We spend a lot of time indoors. As a matter of fact, the Environmental Protection Agency (EPA) has determined being within a building accounts for 90% of our schedule. However, the EPA also has found your indoor air can be three to five times dirtier than outside your home.

That’s because our houses are securely sealed to boost energy efficiency. While this is good for your heating and cooling costs, it’s not so good if you’re amid the 40% of the population with respiratory allergies.

When outdoor ventilation is limited, pollutants such as dust and volatile organic compounds (VOCs) can get captured. Consequently, these pollutants could aggravate your allergies.

You can enhance your indoor air quality with fresh air and regular dusting and vacuuming. But if you’re still having issues with symptoms when you’re at your house, an air purifier may be able to provide assistance.

While it can’t get rid of pollutants that have settled on your furnishings or carpet, it may help freshen the air moving around your home.

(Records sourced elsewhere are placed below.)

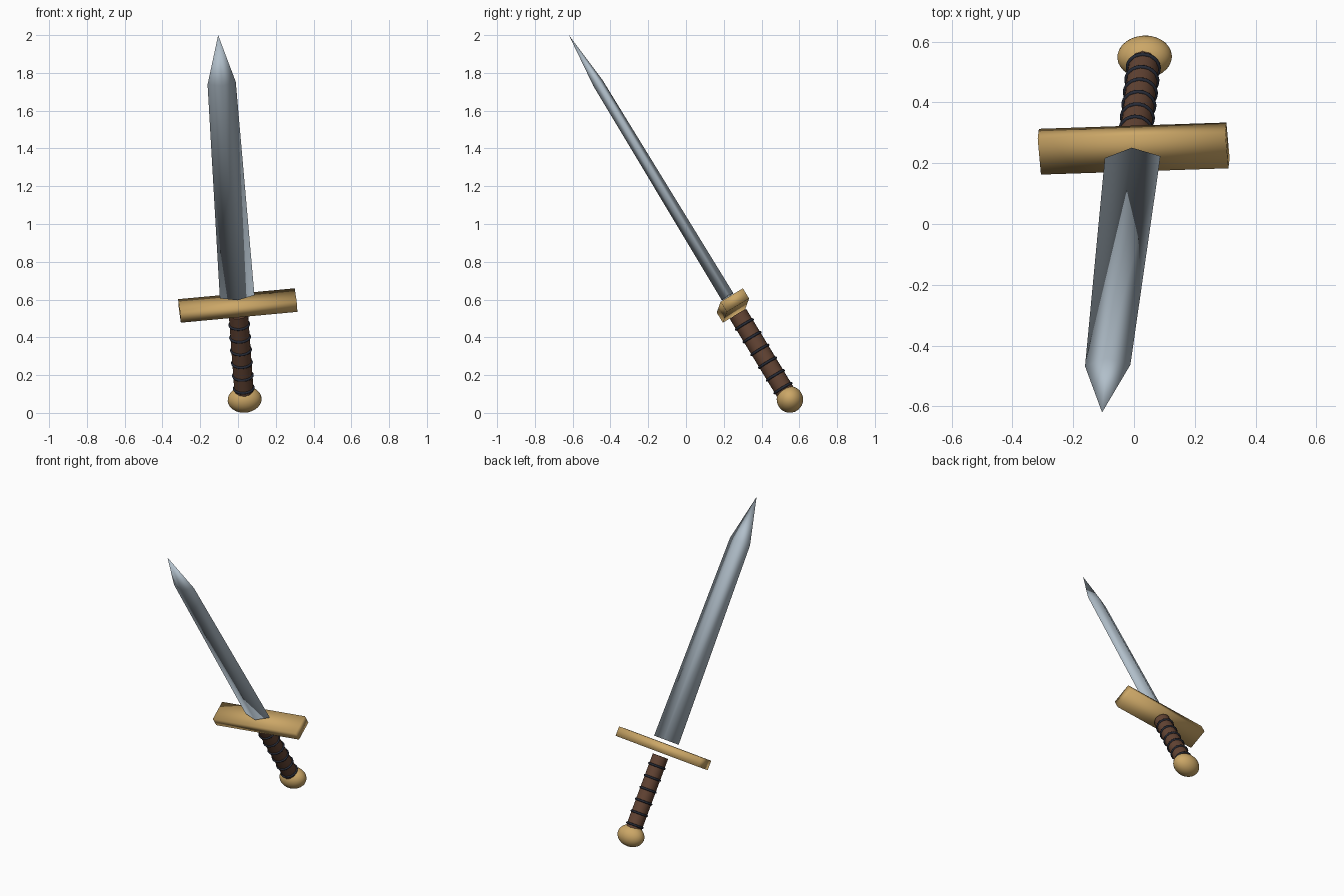
import bpy, bmesh, math
from mathutils import Matrix, Vector

if "Cube" in bpy.data.objects:
    bpy.data.objects.remove(bpy.data.objects["Cube"])

# Sword frame: local z runs from pommel to tip, local x along the guard
pommel_pos = Vector((0.035, 0.55, 0.071))
tip_pos = Vector((-0.105, -0.62, 2.0))
length = (tip_pos - pommel_pos).length
az = (tip_pos - pommel_pos).normalized()
ax = Vector((0.9945, 0.032, 0.095))
ax = (ax - az * ax.dot(az)).normalized()
ay = az.cross(ax)
frame = Matrix.Translation(pommel_pos) @ Matrix((ax, ay, az)).transposed().to_4x4()


def material(name, color):
    m = bpy.data.materials.new(name)
    m.diffuse_color = (*color, 1)
    m.use_nodes = True
    m.node_tree.nodes["Principled BSDF"].inputs["Base Color"].default_value = m.diffuse_color
    return m


brass = material("brass", (0.60, 0.385, 0.135))
steel = material("steel", (0.44, 0.52, 0.59))
leather = material("brown_leather", (0.125, 0.058, 0.034))
cord = material("dark_cord", (0.02, 0.024, 0.038))


def finish(name, bm, mat, angle=None):
    bmesh.ops.recalc_face_normals(bm, faces=bm.faces[:])
    mesh = bpy.data.meshes.new(name)
    bm.to_mesh(mesh)
    bm.free()
    mesh.materials.append(mat)
    ob = bpy.data.objects.new(name, mesh)
    bpy.context.collection.objects.link(ob)
    ob.matrix_world = frame
    for p in mesh.polygons:
        p.use_smooth = True
    if angle:
        mesh.set_sharp_from_angle(angle=math.radians(angle))
    return ob


# Pommel: sphere widened along the guard
bm = bmesh.new()
bmesh.ops.create_uvsphere(bm, u_segments=32, v_segments=16, radius=0.07,
                          matrix=Matrix.Diagonal((0.09 / 0.07, 1, 1, 1)))
finish("pommel", bm, brass)

# Grip
bm = bmesh.new()
bottom, top = 0.03, 0.53
bmesh.ops.create_cone(bm, cap_ends=True, segments=12, radius1=0.051, radius2=0.051,
                      depth=top - bottom, matrix=Matrix.Translation((0, 0, (top + bottom) / 2)))
finish("grip", bm, leather, 50)

# Cord rings around the grip
bm = bmesh.new()
SEG, SIDES = 24, 8
for k in range(6):
    z0 = 0.07 + 0.079 * k
    rows = []
    for i in range(SEG):
        a = math.tau * i / SEG
        row = []
        for j in range(SIDES):
            b = math.tau * j / SIDES
            r = 0.051 + 0.007 * math.cos(b)
            row.append(bm.verts.new((r * math.cos(a), r * math.sin(a), z0 + 0.007 * math.sin(b))))
        rows.append(row)
    for i in range(SEG):
        p, q = rows[i], rows[(i + 1) % SEG]
        for j in range(SIDES):
            n = (j + 1) % SIDES
            bm.faces.new((p[j], q[j], q[n], p[n]))
finish("grip_cords", bm, cord)

# Crossguard: softly shaded bar
bm = bmesh.new()
bmesh.ops.create_cube(bm, size=1, matrix=Matrix.Translation((0, 0, 0.583))
                      @ Matrix.Diagonal((0.62, 0.138, 0.063, 1)))
finish("guard", bm, brass)

# Blade: tapered diamond section ending in a point
bm = bmesh.new()
rings = []
for z, w, d in ((0.637, 0.092, 0.036), (1.962, 0.075, 0.029)):
    rings.append([bm.verts.new(c) for c in ((w, 0, z), (0, d, z), (-w, 0, z), (0, -d, z))])
point = bm.verts.new((0, 0, length))
base, shoulder = rings
bm.faces.new(base)
for i in range(4):
    n = (i + 1) % 4
    bm.faces.new((base[i], base[n], shoulder[n], shoulder[i]))
    bm.faces.new((shoulder[i], shoulder[n], point))
finish("blade", bm, steel)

And air purification has also been scientifically verified to help reduce some allergic symptoms, according to the American College of Allergy, Asthma and Immunology. It might also be useful if you or a family member has a lung condition, including emphysema or COPD.

There are two options, a portable air purifier or a whole-home air purifier. We’ll discuss the distinctions so you can determine what’s appropriate for your house.

Whole-House Air Purifier vs. Portable Air Purifiers

A portable air purifier is for a lone room. A whole-house air purifier works with your HVAC unit to purify your full residence. Some models can clean on their own when your home comfort system isn’t on.

What’s the Best Air Purifier for Allergies?

Seek a model with a High Efficiency Particulate Air (HEPA) filter. HEPA filters are placed in hospitals and offer the greatest filtration you can get, as they eliminate 99.97% of particles in the air.

HEPA filters are even more useful when installed with an ultraviolet (UV) germicidal light. This powerful blend can wipe out dust, dander, pollen and mold, all of which are common allergens. For the ultimate in air purification, evaluate a system that also has a carbon-based filter to reduce household vapors.

Avoid using an air purifier that makes ozone, which is the primary element in smog. The EPA advises ozone could worsen respiratory problems, even when discharged at small concentrations.

The Allergy and Asthma Foundation of America has made a listing of questions to think over when getting an air purifier.

  • What can this purifier remove from the air? What doesn’t it remove?
  • What’s its clean air delivery rate? (A better figure means air will be purified faster.)
  • How often does the filter or UV bulb need to be replaced]? Can I finish that on my own?
  • How much do new filters or bulbs cost?

How to Decrease Seasonal Allergy Symptoms

Want to receive the {top|most excellent|best] outcome from your new air purification system? The Mayo Clinic suggests taking other steps to limit your exposure to things that can trigger seasonal allergies.

  1. Stay in your home and keep windows and doors shut when pollen counts are high.
  2. Have other household members cut the lawn or pull weeds, since these tasks can worsen symptoms. If you are required to do this work alone, you might want to consider using a pollen mask. You should also rinse off immediately and put on new clothes once you’re done.
  3. Avoid drying laundry outside your home.
  4. Turn on the AC while at home or while driving. Consider adding a high efficiency air filter in your home’s home comfort unit.
  5. Balance your residence’s humidity levels with a whole-house dehumidifier.
  6. Hardwood, tile or linoleum are the best flooring kinds for reducing indoor allergens. If your residence has carpet, install a HEPA filter on your vacuum cleaner.

Let Our Pros Handle Your Indoor Air Quality Requirements

Prepared to progress with adding a whole-house air purifier? Give our experts a call at 916-591-6889 or contact us online to request an appointment. We’ll help you choose the right system for your residence and budget.